No governor should be in that position, let alone a very inexperienced teacher.
What's the difference between "being a representative" of staff and "representing" staff? That sounds like one of those obscure semantic arguuments that has no practical significance. If the point cbl is making is that SGs are there to take decisions in the best interests of the school overall (like any any other type of governor) then I agree. If the suggestion though is that in the debate and discussion preceding a decision a SG shouldn't articulate the views of staff then I don't agree. I don't agree with anything Middlemarch says, and I think Middlemarch misrepresents what cbl said as well. SGs don't "set themselves up" to represent staff, they are elected by staff for that very purpose.
How can I have misrepresented cbl when all I said was that I agreed with what he said? My second point was exactly that - a second point.
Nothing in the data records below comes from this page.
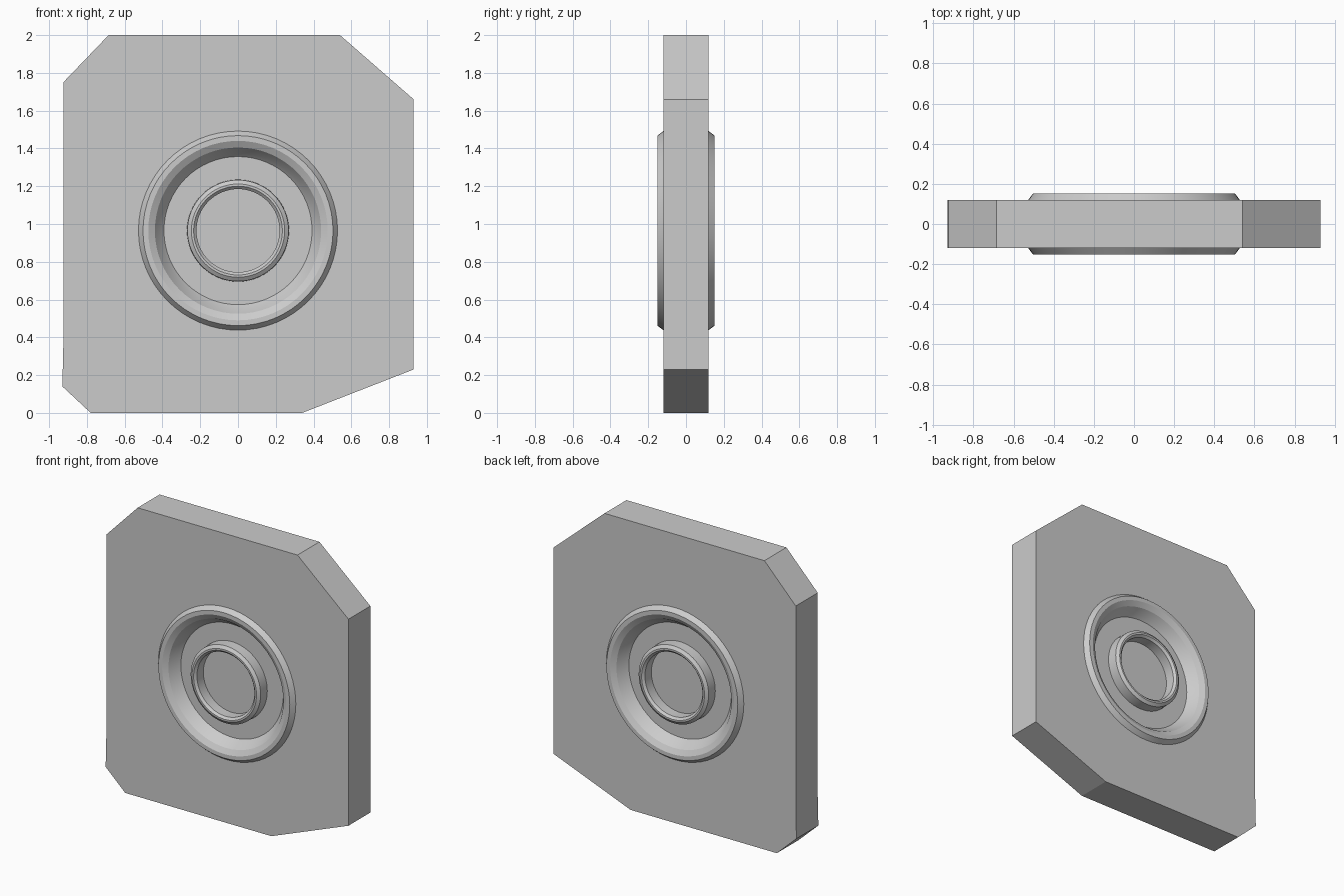
import bpy, bmesh, math

if "Cube" in bpy.data.objects:
    bpy.data.objects.remove(bpy.data.objects["Cube"])

CZ, HALF, SEG = 0.965, 0.12, 64

# Irregular octagonal outline (x, z)
OUTLINE = [(-0.78, 0), (0.34, 0), (0.93, 0.23), (0.93, 1.66), (0.54, 2.0),
           (-0.685, 2.0), (-0.925, 1.75), (-0.925, 0.35), (-0.93, 0.14)]

# Cross-section of the raised rim, bowl, inner collar and flat floor (radius, y)
PROFILE = [(0.527, -0.12), (0.503, -0.152), (0.475, -0.152), (0.44, -0.132),
           (0.41, -0.085), (0.392, -0.065), (0.27, -0.065), (0.268, -0.135),
           (0.247, -0.15), (0.235, -0.15), (0.22, -0.135), (0.22, -0.065)]


def ring(bm, r, y):
    return [bm.verts.new((r * math.cos(2 * math.pi * i / SEG), y,
                          CZ + r * math.sin(2 * math.pi * i / SEG))) for i in range(SEG)]


def loop_edges(bm, verts):
    return [bm.edges.new((v, verts[(i + 1) % len(verts)])) for i, v in enumerate(verts)]


def bridge(bm, a, b):
    n = len(a)
    return [bm.faces.new((a[i], a[(i + 1) % n], b[(i + 1) % n], b[i])) for i in range(n)]


def finish(bm, name, front_face):
    # Make the front face point to -y, then mirror the half to the back
    bmesh.ops.recalc_face_normals(bm, faces=bm.faces[:])
    front_face.normal_update()
    if front_face.normal.y > 0:
        bmesh.ops.reverse_faces(bm, faces=bm.faces[:])
    mesh = bpy.data.meshes.new(name)
    bm.to_mesh(mesh)
    bm.free()
    obj = bpy.data.objects.new(name, mesh)
    bpy.context.collection.objects.link(obj)
    mod = obj.modifiers.new("Mirror", 'MIRROR')
    mod.use_axis = (False, True, False)
    return obj


# Plate with clipped corners and a round opening
bm = bmesh.new()
front = [bm.verts.new((x, -HALF, z)) for x, z in OUTLINE]
middle = [bm.verts.new((x, 0, z)) for x, z in OUTLINE]
edges = loop_edges(bm, front) + loop_edges(bm, ring(bm, PROFILE[0][0], -HALF))
filled = bmesh.ops.triangle_fill(bm, edges=edges, use_beauty=True, normal=(0, -1, 0))
cap = [g for g in filled["geom"] if isinstance(g, bmesh.types.BMFace)][0]
bridge(bm, front, middle)
finish(bm, "plate", cap)

# Round dish with raised rim and collar
bm = bmesh.new()
rings = [ring(bm, r, y) for r, y in PROFILE]
for a, b in zip(rings, rings[1:]):
    bridge(bm, a, b)
floor = bm.faces.new(rings[-1])
dish = finish(bm, "dish", floor)
bpy.context.view_layer.objects.active = dish
dish.select_set(True)
bpy.ops.object.shade_smooth_by_angle(angle=math.radians(25))
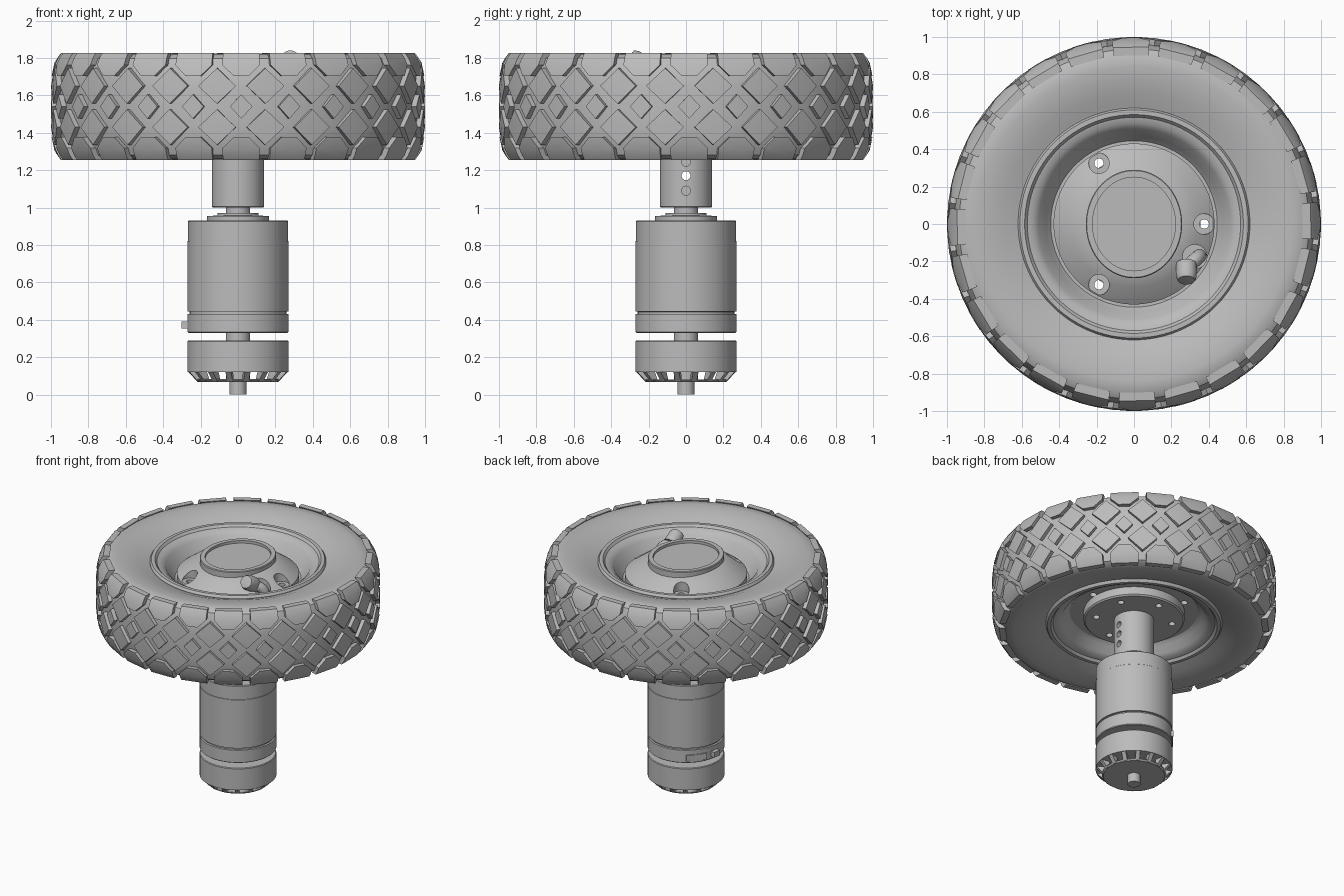
import bpy, bmesh
from math import sin, cos, pi, radians
from mathutils import Matrix, Vector

if "Cube" in bpy.data.objects:
    bpy.data.objects.remove(bpy.data.objects["Cube"], do_unlink=True)

grey = bpy.data.materials.new("plain grey")
grey.use_nodes = True
grey.diffuse_color = (0.5, 0.5, 0.5, 1)
grey.node_tree.nodes["Principled BSDF"].inputs["Base Color"].default_value = (0.5, 0.5, 0.5, 1)

MID = 1.54      # height of the wheel's middle plane
HALF = 0.286    # half the tyre width


def finish(bm, name, angle=30):
    bmesh.ops.recalc_face_normals(bm, faces=bm.faces[:])
    mesh = bpy.data.meshes.new(name)
    bm.to_mesh(mesh)
    bm.free()
    mesh.materials.append(grey)
    ob = bpy.data.objects.new(name, mesh)
    bpy.context.collection.objects.link(ob)
    bpy.ops.object.select_all(action='DESELECT')
    ob.select_set(True)
    bpy.context.view_layer.objects.active = ob
    bpy.ops.object.shade_smooth_by_angle(angle=radians(angle))
    return ob


def lathe(name, profile, steps=96, place=None, angle=30):
    """Spin (radius, height) points around z."""
    bm = bmesh.new()
    vs = [bm.verts.new((r, 0, z)) for r, z in profile]
    es = [bm.edges.new(p) for p in zip(vs, vs[1:])]
    bmesh.ops.spin(bm, geom=vs + es, cent=(0, 0, 0), axis=(0, 0, 1), angle=2 * pi, steps=steps)
    bmesh.ops.remove_doubles(bm, verts=bm.verts[:], dist=0.0001)
    if place:
        bm.transform(place)
    return finish(bm, name, angle)


def rod(name, r, z0, z1, steps=64, place=None):
    return lathe(name, [(0, z0), (r, z0), (r, z1), (0, z1)], steps, place)


def cut(target, cutter):
    """Boolean a cutter out of the target, then discard it."""
    mod = target.modifiers.new("cut", 'BOOLEAN')
    mod.operation, mod.solver, mod.object = 'DIFFERENCE', 'EXACT', cutter
    bpy.ops.object.select_all(action='DESELECT')
    target.select_set(True)
    bpy.context.view_layer.objects.active = target
    bpy.ops.object.modifier_apply(modifier=mod.name)
    bpy.data.objects.remove(cutter, do_unlink=True)
    bpy.ops.object.shade_smooth_by_angle(angle=radians(30))


def at(x, y):
    return Matrix.Translation((x, y, 0))


# Tyre carcass: half profile mirrored about the middle plane
side = [(0.61, 0.225), (0.64, 0.235), (0.70, 0.258), (0.77, 0.275), (0.84, 0.284),
        (0.90, 0.28), (0.935, 0.258), (0.96, 0.2), (0.972, 0.1)]
lathe("tyre_carcass", [(r, MID + h) for r, h in side] + [(r, MID - h) for r, h in reversed(side)], 120)


# Tread blocks wrapped around the crown
def crown(h):
    return 1 - 0.05 * (abs(h) / HALF) ** 5


def block(bm, outline, centre, turn):
    def point(u, h, drop):
        r, a = crown(h) - drop, u + turn
        return bm.verts.new((r * cos(a), r * sin(a), MID + h))
    outer = [point(u, h, 0) for u, h in outline]
    inner = [point(u, h, 0.045) for u, h in outline]
    peak = point(*centre, 0)
    n = len(outline)
    for i in range(n):
        j = (i + 1) % n
        bm.faces.new((outer[i], outer[j], peak))
        bm.faces.new((outer[j], outer[i], inner[i], inner[j]))
    bm.faces.new(inner[::-1])


def diamond(u, h, w, t):
    return [(u - w, h), (u, h - t), (u + w, h), (u, h + t)]


PITCH = 2 * pi / 24
bm = bmesh.new()
for i in range(24):
    turn = i * PITCH + radians(1)
    block(bm, diamond(0, 0, 0.06, 0.065), (0, 0), turn)
    for s in (1, -1):
        block(bm, diamond(PITCH / 2, s * 0.11, 0.102, 0.095), (PITCH / 2, s * 0.11), turn)
        half = [(0.04, 0.162), (0.102, 0.222), (0.102, 0.262), (0.102, HALF)]
        shoulder = [(u, s * h) for u, h in half] + [(-u, s * h) for u, h in reversed(half)]
        block(bm, shoulder, (0, s * 0.235), turn)
finish(bm, "tyre_tread", 20)

# Rim with a deep dish on both sides and a conical hub on top
rim = lathe("rim", [
    (0, 1.79), (0.25, 1.79), (0.34, 1.75), (0.43, 1.685), (0.43, 1.64), (0.445, 1.64),
    (0.47, 1.67), (0.51, 1.74), (0.54, 1.765), (0.57, 1.772), (0.585, 1.79), (0.61, 1.79),
    (0.62, 1.775), (0.62, 1.305), (0.61, 1.29), (0.585, 1.29), (0.57, 1.308), (0.54, 1.315),
    (0.51, 1.335), (0.48, 1.38), (0.45, 1.40), (0, 1.40)])

# Three counterbored bolt holes and the valve opening
for k in range(3):
    a = k * 2 * pi / 3
    cut(rim, lathe("cutter", [(0, 1.2), (0.025, 1.2), (0.025, 1.69), (0.055, 1.69), (0.055, 1.9), (0, 1.9)],
                   24, at(0.375 * cos(a), 0.375 * sin(a))))
cut(rim, rod("cutter", 0.065, 1.62, 1.9, 24, at(0.325, -0.175)))

# Oval centre cap with a raised border
lathe("centre_cap", [(0, 1.80), (0.25, 1.80), (0.25, 1.82), (0.285, 1.82), (0.29, 1.815), (0.29, 1.765), (0, 1.765)],
      96, Matrix.Diagonal((0.887, 1, 1, 1)))

# Bent valve stem with a wider cap
path = bpy.data.curves.new("valve_stem", 'CURVE')
path.dimensions, path.bevel_depth, path.bevel_resolution, path.use_fill_caps = '3D', 0.038, 4, True
spline = path.splines.new('BEZIER')
spots = [(0.35, -0.17, 1.6), (0.34, -0.18, 1.71), (0.285, -0.23, 1.755)]
spline.bezier_points.add(len(spots) - 1)
for p, co in zip(spline.bezier_points, spots):
    p.co, p.handle_left_type, p.handle_right_type = co, 'AUTO', 'AUTO'
path.materials.append(grey)
bpy.context.collection.objects.link(bpy.data.objects.new("valve_stem", path))
aim = Vector((0, -0.1, 0.06)).to_track_quat('Z', 'Y').to_matrix().to_4x4()
lathe("valve_cap", [(0, 0), (0.055, 0), (0.055, 0.075), (0.045, 0.1), (0, 0.105)], 32,
      Matrix.Translation((0.28, -0.215, 1.75)) @ aim)

# Mounting flange with a ring of holes
flange = lathe("mounting_flange", [(0, 1.33), (0.345, 1.33), (0.355, 1.34), (0.355, 1.405), (0, 1.405)])
for k in range(6):
    a = k * pi / 3 + pi / 6
    cut(flange, rod("cutter", 0.024, 1.3, 1.38, 20, at(0.27 * cos(a), 0.27 * sin(a))))

# Axle sleeve, cross-drilled on one side and right through in the middle
sleeve = lathe("axle_sleeve", [(0, 1.0), (0.135, 1.0), (0.14, 1.005), (0.14, 1.37), (0, 1.37)])
for z, start in ((1.09, 0.08), (1.17, -0.3), (1.245, 0.08)):
    lay = Matrix.Translation((0, 0, z)) @ Matrix.Rotation(pi / 2, 4, 'Y')
    cut(sleeve, rod("cutter", 0.024, start, 0.3, 24, lay))

# Motor housing with stepped top and a groove near its base
lathe("motor_housing", [
    (0, 0.33), (0.265, 0.33), (0.27, 0.335), (0.27, 0.43), (0.258, 0.432), (0.258, 0.443),
    (0.27, 0.445), (0.27, 0.82), (0.268, 0.822), (0.268, 0.925), (0.263, 0.93), (0.165, 0.93),
    (0.165, 0.955), (0.11, 0.957), (0.11, 0.972), (0, 0.972)])
rod("drive_shaft", 0.065, 0.96, 1.01)
rod("rear_shaft", 0.065, 0.07, 0.34)
rod("shaft_end", 0.045, 0, 0.08)
lathe("rear_drum", [(0, 0.12), (0.27, 0.12), (0.27, 0.285), (0.265, 0.29), (0, 0.29)])
lathe("rear_disc", [(0, 0.068), (0.215, 0.068), (0.225, 0.078), (0.225, 0.082), (0, 0.082)])

# Slanted vent ribs between drum and disc
bm = bmesh.new()
for k in range(16):
    spin = Matrix.Rotation((k + 0.5) * pi / 8, 4, 'Z')
    rib = [(0.19, 0.07), (0.22, 0.07), (0.268, 0.122), (0.21, 0.122)]
    left, right = [[bm.verts.new(spin @ Vector((r, w, z))) for r, z in rib] for w in (-0.015, 0.015)]
    bm.faces.new(left)
    bm.faces.new(right[::-1])
    for i in range(4):
        j = (i + 1) % 4
        bm.faces.new((left[j], left[i], right[i], right[j]))
finish(bm, "vent_ribs")


# Connector tab and flat terminal plate on the housing
def box(name, size, radius, z, degrees):
    bm = bmesh.new()
    bmesh.ops.create_cube(bm, size=1)
    bm.transform(Matrix.Rotation(radians(degrees), 4, 'Z') @ Matrix.Translation((radius, 0, z))
                 @ Matrix.Diagonal((*size, 1)))
    return finish(bm, name)


box("connector_tab", (0.06, 0.06, 0.04), 0.27, 0.372, 172)
box("terminal_plate", (0.03, 0.15, 0.045), 0.26, 0.372, 141)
It's your right to disagree with me. I merely offered the opinion that an NQT in particular might be placed in a vulnerable position if they felt they were there to represent the 'views' of the rest of the staff.
That is certainly not the case; any staff governor should bear in mind what s/he perceives to be the way in which the majority of staff might view a particular issue, but they can and should express their own view and vote accordingly.
Whether or not an NQT has sufficient experience to be a staff governor isn't really relevant to the question of the proper role of staff governors. If an NQT is too inexperienced for the role then staff won't elect an NQT. That doesn't invalidate the point that staff gvnrs are supposed to represent staff on the gov body. If a staff member didn't want the responsibility of representing the views of staff they presumably wouldn't stand for election. I agree with your last paragraph.
Your postig read to me as saying that cbl didn't think staff governors should be 'representing' the staff and you endorsed that view. cbl didn't say that and drew a distiction between "being a representative" of staff and "representing" staff.
Then you read it wrong. I said I endorsed what cbl had said and I do still. You have inferred that I put my own spin on that, which I did not.
I added that I felt there WAS a danger IF any member of staff did set themselves up as representing staff.
Moreover, read my comments again. I in no way said that I thought an NQT did not have the experience to be a governor and I never would say that.
We'll just have to agree to disagree on that then.